Although I’ve occasionally led discussions about peace journalism and religion, Junne’s presentation has encouraged me to expand my consideration of religion and media issues, especially religious jargon and propaganda from extremist leaders and groups. As peace journalists, we must be able to filter out inflammatory religious content, or at minimum, expose it as extremism. This discussion was especially salient for me as I ready to hop a plane for Lebanon, my next peace journalism teaching stop this May.

Another excellent session today at the conference featured a presentation by Kyrgyzstan Director of the School of Peacemaking Inga Sikorskay (pictured). She led the participants through an exercise where they catalogued popular stereotypes of central Asian peoples. (Tajiks are all terrorists, for example). The exercise was well executed, and engaged the participants in some valuable introspection.
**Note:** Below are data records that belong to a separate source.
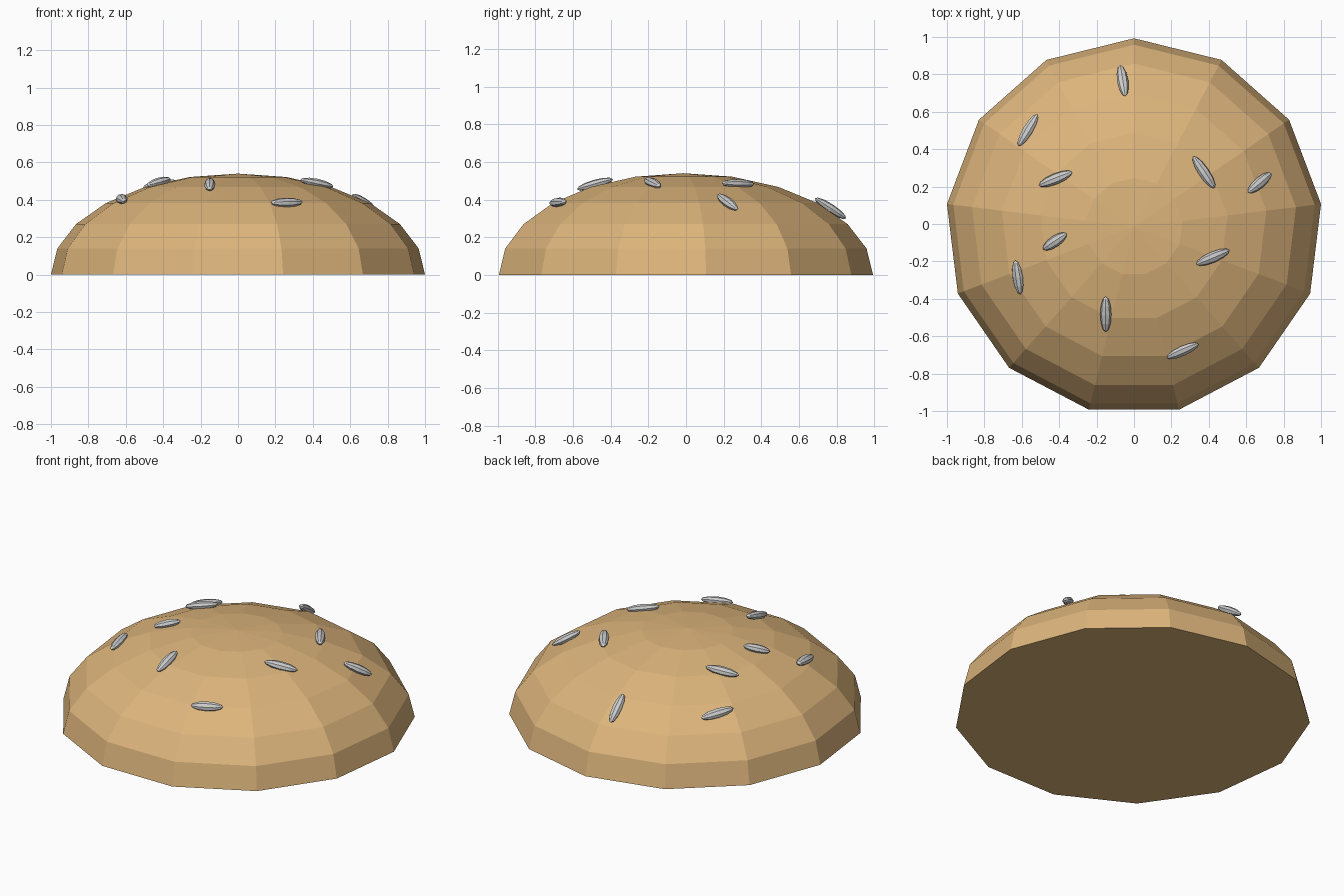
import bpy, bmesh, math
from mathutils import Vector, Matrix

if "Cube" in bpy.data.objects:
    bpy.data.objects.remove(bpy.data.objects["Cube"])

HEIGHT = 0.54
SIDES = 13
R = 1 / math.sin(math.radians(3 * 360 / SIDES))
CY = -R * (1 - math.cos(math.pi / SIDES)) / 2


def finish(bm, name, mat=None):
    bmesh.ops.recalc_face_normals(bm, faces=bm.faces)
    me = bpy.data.meshes.new(name)
    bm.to_mesh(me)
    bm.free()
    ob = bpy.data.objects.new(name, me)
    bpy.context.collection.objects.link(ob)
    if mat:
        me.materials.append(mat)
    return ob


# bun: flattened 13-sided half sphere with a flat base
crust = bpy.data.materials.new("crust")
crust.diffuse_color = (0.72, 0.46, 0.2, 1)
crust.use_nodes = True
crust.node_tree.nodes["Principled BSDF"].inputs["Base Color"].default_value = crust.diffuse_color
bm = bmesh.new()
rings = []
for i in range(6):
    a = math.radians(15 * i)
    ring = []
    for k in range(SIDES):
        t = math.pi / 2 + 2 * math.pi * k / SIDES
        ring.append(bm.verts.new((R * math.cos(a) * math.cos(t),
                                  R * math.cos(a) * math.sin(t) + CY,
                                  HEIGHT * math.sin(a))))
    rings.append(ring)
top = bm.verts.new((0, CY, HEIGHT))
bm.faces.new(rings[0])
for k in range(SIDES):
    n = (k + 1) % SIDES
    for lo, hi in zip(rings, rings[1:]):
        bm.faces.new((lo[k], lo[n], hi[n], hi[k]))
    bm.faces.new((rings[-1][k], rings[-1][n], top))
finish(bm, "bun_top", crust)

# seeds: x, y, heading in degrees, length, lift above the dome
seeds = [
    (-0.06, 0.76, 99, 0.20, 0.012), (-0.565, 0.50, 59, 0.20, 0.006),
    (-0.417, 0.24, 22, 0.195, 0.010), (0.372, 0.275, 124, 0.205, 0.008),
    (0.67, 0.22, 40, 0.18, 0.004), (-0.422, -0.093, 34, 0.155, 0.006),
    (-0.62, -0.285, 98, 0.185, 0.004), (-0.15, -0.48, 90, 0.198, 0.010),
    (0.42, -0.177, 23, 0.195, 0.006), (0.26, -0.677, 24, 0.185, 0.004),
]
for i, (x, y, deg, length, lift) in enumerate(seeds):
    dy = y - CY
    z = HEIGHT * math.sqrt(1 - (x * x + dy * dy) / R ** 2)
    n = Vector((x / R ** 2, dy / R ** 2, z / HEIGHT ** 2)).normalized()
    h = Vector((math.cos(math.radians(deg)), math.sin(math.radians(deg)), 0))
    h.z = -(h.x * n.x + h.y * n.y) / n.z
    h.normalize()
    side = n.cross(h)
    rot = Matrix((side, n, h)).transposed().to_4x4()
    bm = bmesh.new()
    bmesh.ops.create_uvsphere(bm, u_segments=8, v_segments=6, radius=1)
    bm.transform(Matrix.Translation(Vector((x, y, z)) + n * lift) @ rot
                 @ Matrix.Diagonal((0.03, 0.024, length / 2, 1)))
    finish(bm, f"seed_{i + 1}")
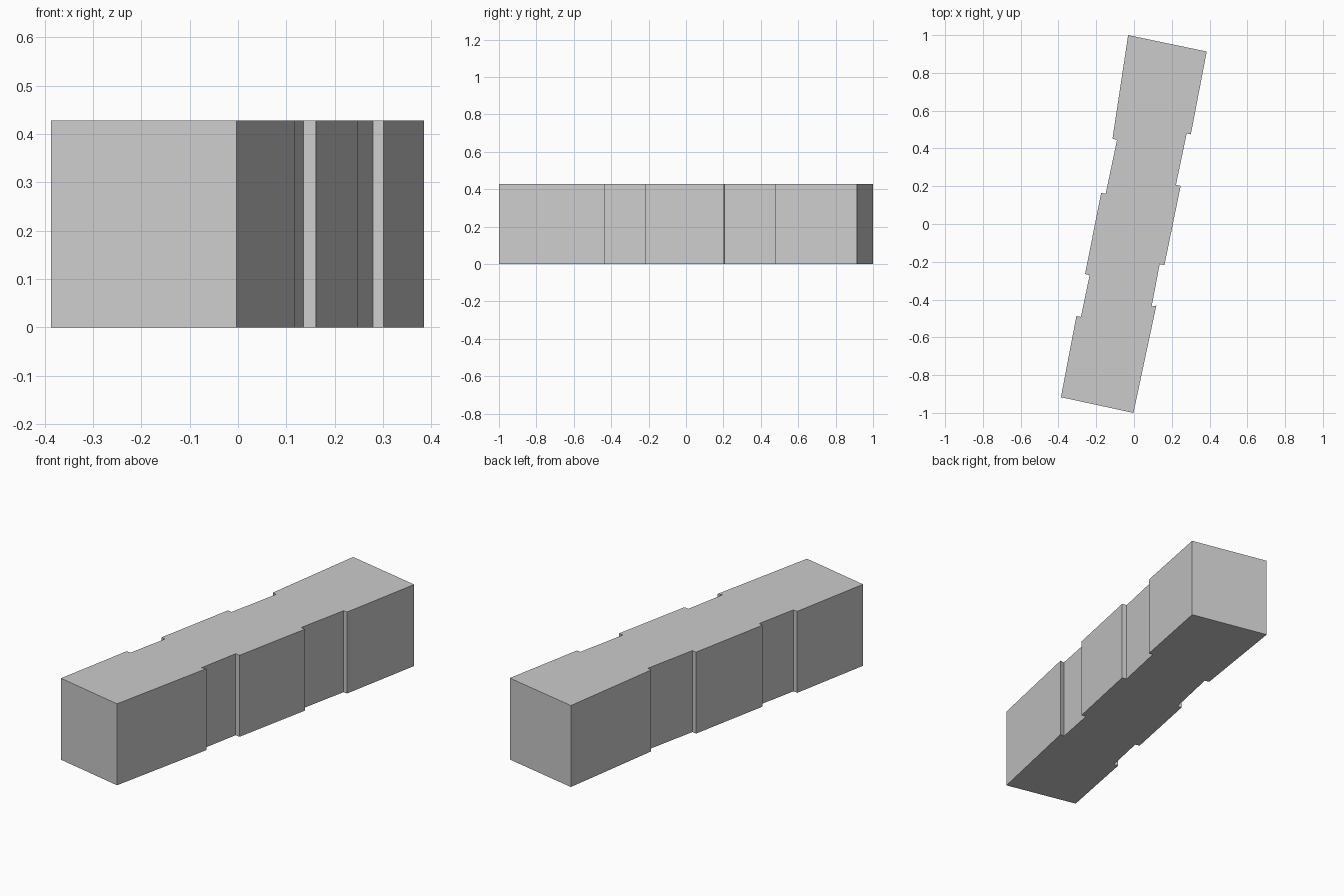
import bpy, bmesh

# Remove the default object
cube = bpy.data.objects.get("Cube")
if cube:
    bpy.data.objects.remove(cube, do_unlink=True)

HEIGHT = 0.428

# Plain grey used on the whole block
grey = bpy.data.materials.new("plain_grey")
grey.use_nodes = True
colour = (0.6, 0.6, 0.6, 1.0)
grey.diffuse_color = colour
grey.node_tree.nodes["Principled BSDF"].inputs["Base Color"].default_value = colour

# Stepped footprint: right-hand facade going back, then the other returning
east_side = [(-0.003, -1.0), (0.118, -0.432), (0.093, -0.437), (0.136, -0.213),
             (0.161, -0.218), (0.247, 0.202), (0.222, 0.207), (0.279, 0.479),
             (0.301, 0.475), (0.385, 0.913)]
west_side = [(-0.031, 1.0), (-0.114, 0.452), (-0.09, 0.445), (-0.15, 0.16),
             (-0.174, 0.165), (-0.259, -0.265), (-0.235, -0.271), (-0.281, -0.492),
             (-0.305, -0.487), (-0.387, -0.917)]

# Extrude the footprint into the building block
bm = bmesh.new()
base = bm.faces.new([bm.verts.new((x, y, 0)) for x, y in east_side + west_side])
top = bmesh.ops.extrude_face_region(bm, geom=[base], use_keep_orig=True)
for item in top["geom"]:
    if isinstance(item, bmesh.types.BMVert):
        item.co.z = HEIGHT
bmesh.ops.recalc_face_normals(bm, faces=bm.faces)

mesh = bpy.data.meshes.new("building_block")
bm.to_mesh(mesh)
bm.free()
mesh.materials.append(grey)
block = bpy.data.objects.new("building_block", mesh)
bpy.context.collection.objects.link(block)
After hearing Inga’s presentation, I plan to “borrow” her exercise for my classes. Avoiding spreading stereotypes, which are often divisive and inflammatory, begins with understanding and cataloging these stereotypes and their impacts.

--Follow me on Twitter @PeaceJourn.

Wednesday, May 15, 2013

Seeking peace, and peace journalism, in Kyrgyzstan

Active participants at Generation Peace conference

45 NGO leaders and journalists from across central Asia are gathering this week in Issyk Kul, Kyrgyzstan (see photo--wow!) to learn about new media and, at least today, peace journalism.

My two hour presentation this morning was exhilarating, at least for me, thanks to the high energy and keen interest of the participants. It was one of those seminars where, if I had stopped to answer every question, my two hour session would have taken six hours.

Beach, Issyk Kul lake. Stunning!

The interest was keen, I suspect, in part because of unrest here in Kyrgyzstan in 2010, and because many of the participants are alumni of the Fulbright program.

The most vibrant discussions we had today were about what constitutes a terrorist, and about a Russian media article that demonstrated inflammatory, biased media.

Our morning session culminated with the participants producing scripts for a peace-themed public service announcement. The best one—a simple series of peace advocacy statements by women in their native tongue .

I’m looking forward to presentations tomorrow about the use of new and social media.

Wednesday, May 8, 2013

Busy summer commences in Kyrgyzstan

Now that finals are almost over at Park University, things are really going to start to get busy.

Beginning the week of May 12, I'll be headed out to spread the peace journalism gospel. The first initiative will be workshop presentations at the Fulbright Association's conference titled, "Generation Peace-New Media Technologies for Central Asia." This seminar is being held at a beautiful lake resort in  Kyrgystan (central Asia). Then, it's off to Beirut to teach peace journalism courses for professionals and students in conjunction with MasterPeace Lebanon. The June itinerary includes a Peace Journalism Boot Camp in the Bronx, NY.

Of course, photos of and details about these seminars and courses will be posted in a timely fashion on this very blog. So, stay tuned. You can also follow me on Twitter: @PeaceJourn.